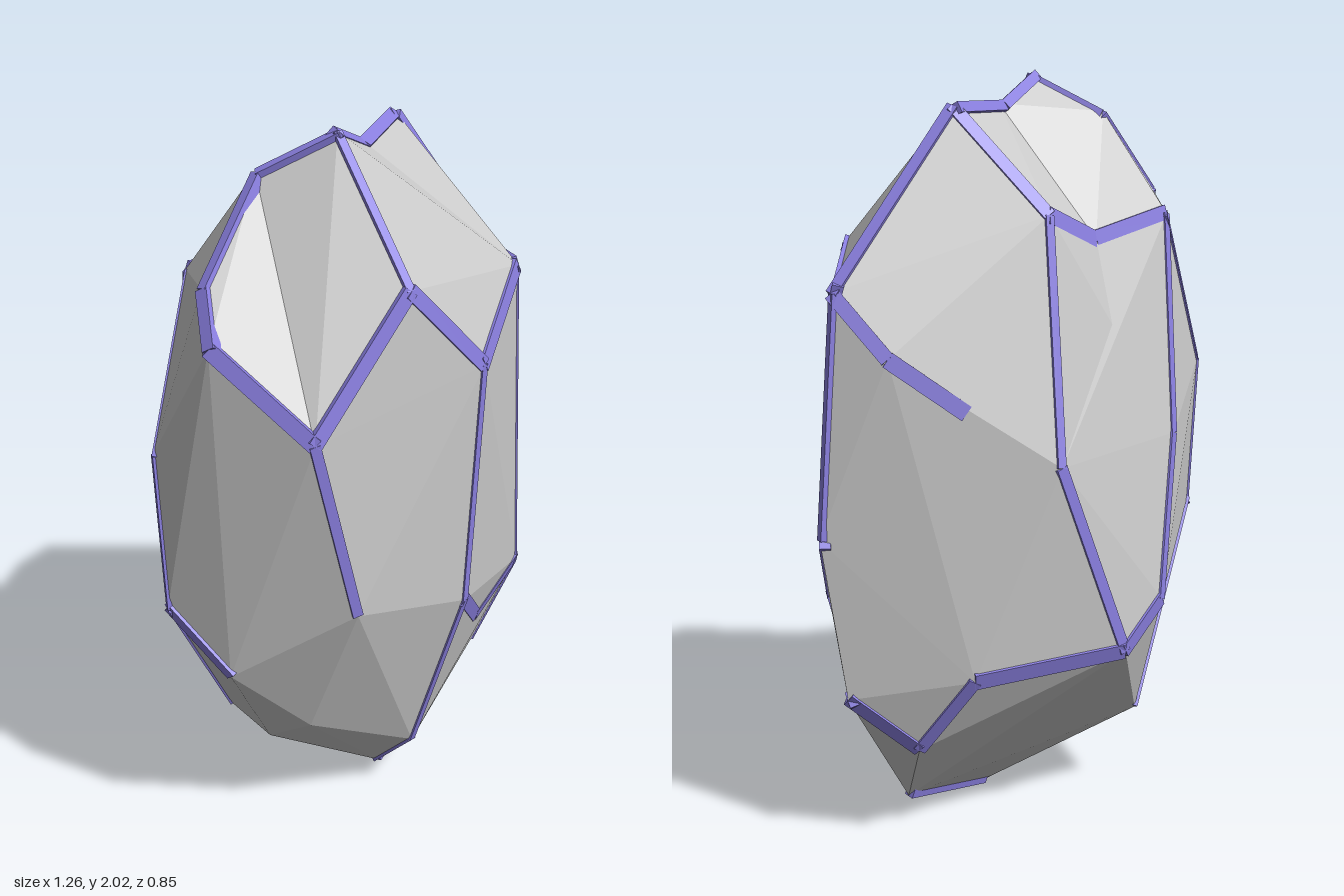
import * as THREE from 'three';
import { ConvexGeometry } from 'three/addons/geometries/ConvexGeometry.js';
import { mergeGeometries } from 'three/addons/utils/BufferGeometryUtils.js';

// Corners of the faceted stone: capitals on the front and sides, lower case on the back
const corners = {
  A: [-0.19, 2.0, 0.14], B: [-0.03, 1.925, 0.07], C: [0.21, 1.93, -0.06],
  D: [-0.33, 1.9, 0], E: [-0.56, 1.68, 0.06], F: [-0.62, 1.57, 0.15],
  G: [-0.46, 1.33, 0.34], H: [-0.18, 1.66, 0.38], I: [0.05, 1.41, 0.42],
  J: [0.34, 1.56, 0.27], K: [0.57, 1.48, -0.05], L: [0.62, 0.85, -0.05],
  M: [0.44, 0.61, 0.23], N: [0.22, 0.53, 0.27], O: [0.04, 0.71, 0.39],
  P: [0, 0.19, 0.24], Q: [0.04, 0, 0.06], R: [0.35, 0.07, -0.03],
  S: [0.41, 0.29, 0.1], T: [0.57, 0.42, -0.09], U: [-0.62, 0.77, -0.06],
  V: [-0.54, 0.59, 0.09], W: [-0.33, 0.37, 0.17], X: [-0.27, 0.18, -0.07],
  Y: [-0.335, 0.81, 0.36],
  a: [0.05, 1.66, -0.26], b: [-0.15, 1.58, -0.2], c: [-0.42, 1.63, -0.17],
  e: [-0.61, 1.2, -0.1], f: [-0.35, 1.05, -0.3], g: [-0.24, 0.62, -0.39],
  h: [-0.09, 0.51, -0.42], i: [0.12, 1.04, -0.41], j: [0.32, 0.48, -0.31],
  k: [0.41, 0.27, -0.18], l: [0.48, 1.32, -0.165], m: [0.31, 1.18, -0.26],
  n: [-0.295, 0.24, -0.22],
};

// Seams, each a chain of corners
const seamChains = [
  'KCBADEFGHIJKL', 'AH', 'GY', 'IOPQR', 'ONML', 'JMSTkjhgfcbaC',
  'aih', 'ceUn', 'UV', 'Klm',
];

const point = (key) => new THREE.Vector3(...corners[key]);
const hull = (keys) => new ConvexGeometry([...keys].map(point));
const allBut = (left) => Object.keys(corners).filter((key) => !left.includes(key));

// Face planes of a convex geometry
function facePlanes(geometry) {
  const pos = geometry.attributes.position;
  const planes = [];
  for (let v = 0; v < pos.count; v += 3) {
    const [p, q, r] = [0, 1, 2].map((s) => new THREE.Vector3().fromBufferAttribute(pos, v + s));
    planes.push(new THREE.Plane().setFromCoplanarPoints(p, q, r));
  }
  return planes;
}

// Outward direction near a point: the nearest faces count most
function outward(p, planes) {
  const out = new THREE.Vector3();
  for (const plane of planes) {
    out.addScaledVector(plane.normal, Math.exp(plane.distanceToPoint(p) / 0.008));
  }
  return out.normalize();
}

// Distance from a point along a direction until it leaves a convex part
function exitDistance(p, out, planes) {
  let distance = 0.03;
  for (const plane of planes) {
    const slope = plane.normal.dot(out);
    const inside = -plane.distanceToPoint(p);
    if (slope > 0.05) distance = Math.min(distance, inside / slope);
    else if (inside < -0.001) return 0;
  }
  return distance;
}

// Flat strip laid along one edge, wider where it runs level across a steep side
function seamStrip(from, to, outer, parts) {
  const depth = 0.03;
  const [p, q] = [from, to].map((key) => {
    const corner = point(key);
    const out = outward(corner, outer);
    const lift = Math.max(0, ...parts.map((planes) => exitDistance(corner, out, planes)));
    return corner.addScaledVector(out, lift);
  });
  const along = q.clone().sub(p);
  const length = along.length();
  along.normalize();
  const middle = p.clone().add(q).multiplyScalar(0.5);
  const out = outward(middle, outer);
  out.addScaledVector(along, -out.dot(along)).normalize();
  const side = out.clone().cross(along);
  const width = 0.022 + 0.026 * Math.abs(side.y);
  const place = new THREE.Matrix4().makeBasis(side, out, along)
    .setPosition(middle.addScaledVector(out, 0.002 - depth / 2));
  return new THREE.BoxGeometry(width, depth, length).applyMatrix4(place);
}

export function createModel() {
  const group = new THREE.Group();
  const stone = new THREE.MeshStandardMaterial({ color: 0xcccccc, flatShading: true });
  const violet = new THREE.MeshStandardMaterial({ color: 0x8a7fe0, flatShading: true });
  const add = (name, geometry, material) => {
    const mesh = new THREE.Mesh(geometry, material);
    mesh.name = name;
    group.add(mesh);
  };

  // Two convex halves meet in the shallow valley of the top; the shoulder makes the notch
  const parts = {
    peakHalf: hull(allBut('EFCa')),
    flatHalf: hull(allBut('EFADc')),
    shoulder: hull('DEFGceUVY'),
  };
  for (const [name, geometry] of Object.entries(parts)) add(name, geometry, stone);

  // Violet seams along the main edges
  const outer = facePlanes(hull(Object.keys(corners)));
  const partPlanes = Object.values(parts).map(facePlanes);
  const strips = [];
  for (const chain of seamChains) {
    for (let s = 1; s < chain.length; s++) {
      strips.push(seamStrip(chain[s - 1], chain[s], outer, partPlanes));
    }
  }
  add('edgeSeams', mergeGeometries(strips), violet);
  return group;
}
* * * *
Leave the pictures out and return the rest of the material exactly.

import * as THREE from 'three';
import { ConvexGeometry } from 'three/addons/geometries/ConvexGeometry.js';
import { mergeGeometries } from 'three/addons/utils/BufferGeometryUtils.js';

// Corners of the faceted stone: capitals on the front and sides, lower case on the back
const corners = {
  A: [-0.19, 2.0, 0.14], B: [-0.03, 1.925, 0.07], C: [0.21, 1.93, -0.06],
  D: [-0.33, 1.9, 0], E: [-0.56, 1.68, 0.06], F: [-0.62, 1.57, 0.15],
  G: [-0.46, 1.33, 0.34], H: [-0.18, 1.66, 0.38], I: [0.05, 1.41, 0.42],
  J: [0.34, 1.56, 0.27], K: [0.57, 1.48, -0.05], L: [0.62, 0.85, -0.05],
  M: [0.44, 0.61, 0.23], N: [0.22, 0.53, 0.27], O: [0.04, 0.71, 0.39],
  P: [0, 0.19, 0.24], Q: [0.04, 0, 0.06], R: [0.35, 0.07, -0.03],
  S: [0.41, 0.29, 0.1], T: [0.57, 0.42, -0.09], U: [-0.62, 0.77, -0.06],
  V: [-0.54, 0.59, 0.09], W: [-0.33, 0.37, 0.17], X: [-0.27, 0.18, -0.07],
  Y: [-0.335, 0.81, 0.36],
  a: [0.05, 1.66, -0.26], b: [-0.15, 1.58, -0.2], c: [-0.42, 1.63, -0.17],
  e: [-0.61, 1.2, -0.1], f: [-0.35, 1.05, -0.3], g: [-0.24, 0.62, -0.39],
  h: [-0.09, 0.51, -0.42], i: [0.12, 1.04, -0.41], j: [0.32, 0.48, -0.31],
  k: [0.41, 0.27, -0.18], l: [0.48, 1.32, -0.165], m: [0.31, 1.18, -0.26],
  n: [-0.295, 0.24, -0.22],
};

// Seams, each a chain of corners
const seamChains = [
  'KCBADEFGHIJKL', 'AH', 'GY', 'IOPQR', 'ONML', 'JMSTkjhgfcbaC',
  'aih', 'ceUn', 'UV', 'Klm',
];

const point = (key) => new THREE.Vector3(...corners[key]);
const hull = (keys) => new ConvexGeometry([...keys].map(point));
const allBut = (left) => Object.keys(corners).filter((key) => !left.includes(key));

// Face planes of a convex geometry
function facePlanes(geometry) {
  const pos = geometry.attributes.position;
  const planes = [];
  for (let v = 0; v < pos.count; v += 3) {
    const [p, q, r] = [0, 1, 2].map((s) => new THREE.Vector3().fromBufferAttribute(pos, v + s));
    planes.push(new THREE.Plane().setFromCoplanarPoints(p, q, r));
  }
  return planes;
}

// Outward direction near a point: the nearest faces count most
function outward(p, planes) {
  const out = new THREE.Vector3();
  for (const plane of planes) {
    out.addScaledVector(plane.normal, Math.exp(plane.distanceToPoint(p) / 0.008));
  }
  return out.normalize();
}

// Distance from a point along a direction until it leaves a convex part
function exitDistance(p, out, planes) {
  let distance = 0.03;
  for (const plane of planes) {
    const slope = plane.normal.dot(out);
    const inside = -plane.distanceToPoint(p);
    if (slope > 0.05) distance = Math.min(distance, inside / slope);
    else if (inside < -0.001) return 0;
  }
  return distance;
}

// Flat strip laid along one edge, wider where it runs level across a steep side
function seamStrip(from, to, outer, parts) {
  const depth = 0.03;
  const [p, q] = [from, to].map((key) => {
    const corner = point(key);
    const out = outward(corner, outer);
    const lift = Math.max(0, ...parts.map((planes) => exitDistance(corner, out, planes)));
    return corner.addScaledVector(out, lift);
  });
  const along = q.clone().sub(p);
  const length = along.length();
  along.normalize();
  const middle = p.clone().add(q).multiplyScalar(0.5);
  const out = outward(middle, outer);
  out.addScaledVector(along, -out.dot(along)).normalize();
  const side = out.clone().cross(along);
  const width = 0.022 + 0.026 * Math.abs(side.y);
  const place = new THREE.Matrix4().makeBasis(side, out, along)
    .setPosition(middle.addScaledVector(out, 0.002 - depth / 2));
  return new THREE.BoxGeometry(width, depth, length).applyMatrix4(place);
}

export function createModel() {
  const group = new THREE.Group();
  const stone = new THREE.MeshStandardMaterial({ color: 0xcccccc, flatShading: true });
  const violet = new THREE.MeshStandardMaterial({ color: 0x8a7fe0, flatShading: true });
  const add = (name, geometry, material) => {
    const mesh = new THREE.Mesh(geometry, material);
    mesh.name = name;
    group.add(mesh);
  };

  // Two convex halves meet in the shallow valley of the top; the shoulder makes the notch
  const parts = {
    peakHalf: hull(allBut('EFCa')),
    flatHalf: hull(allBut('EFADc')),
    shoulder: hull('DEFGceUVY'),
  };
  for (const [name, geometry] of Object.entries(parts)) add(name, geometry, stone);

  // Violet seams along the main edges
  const outer = facePlanes(hull(Object.keys(corners)));
  const partPlanes = Object.values(parts).map(facePlanes);
  const strips = [];
  for (const chain of seamChains) {
    for (let s = 1; s < chain.length; s++) {
      strips.push(seamStrip(chain[s - 1], chain[s], outer, partPlanes));
    }
  }
  add('edgeSeams', mergeGeometries(strips), violet);
  return group;
}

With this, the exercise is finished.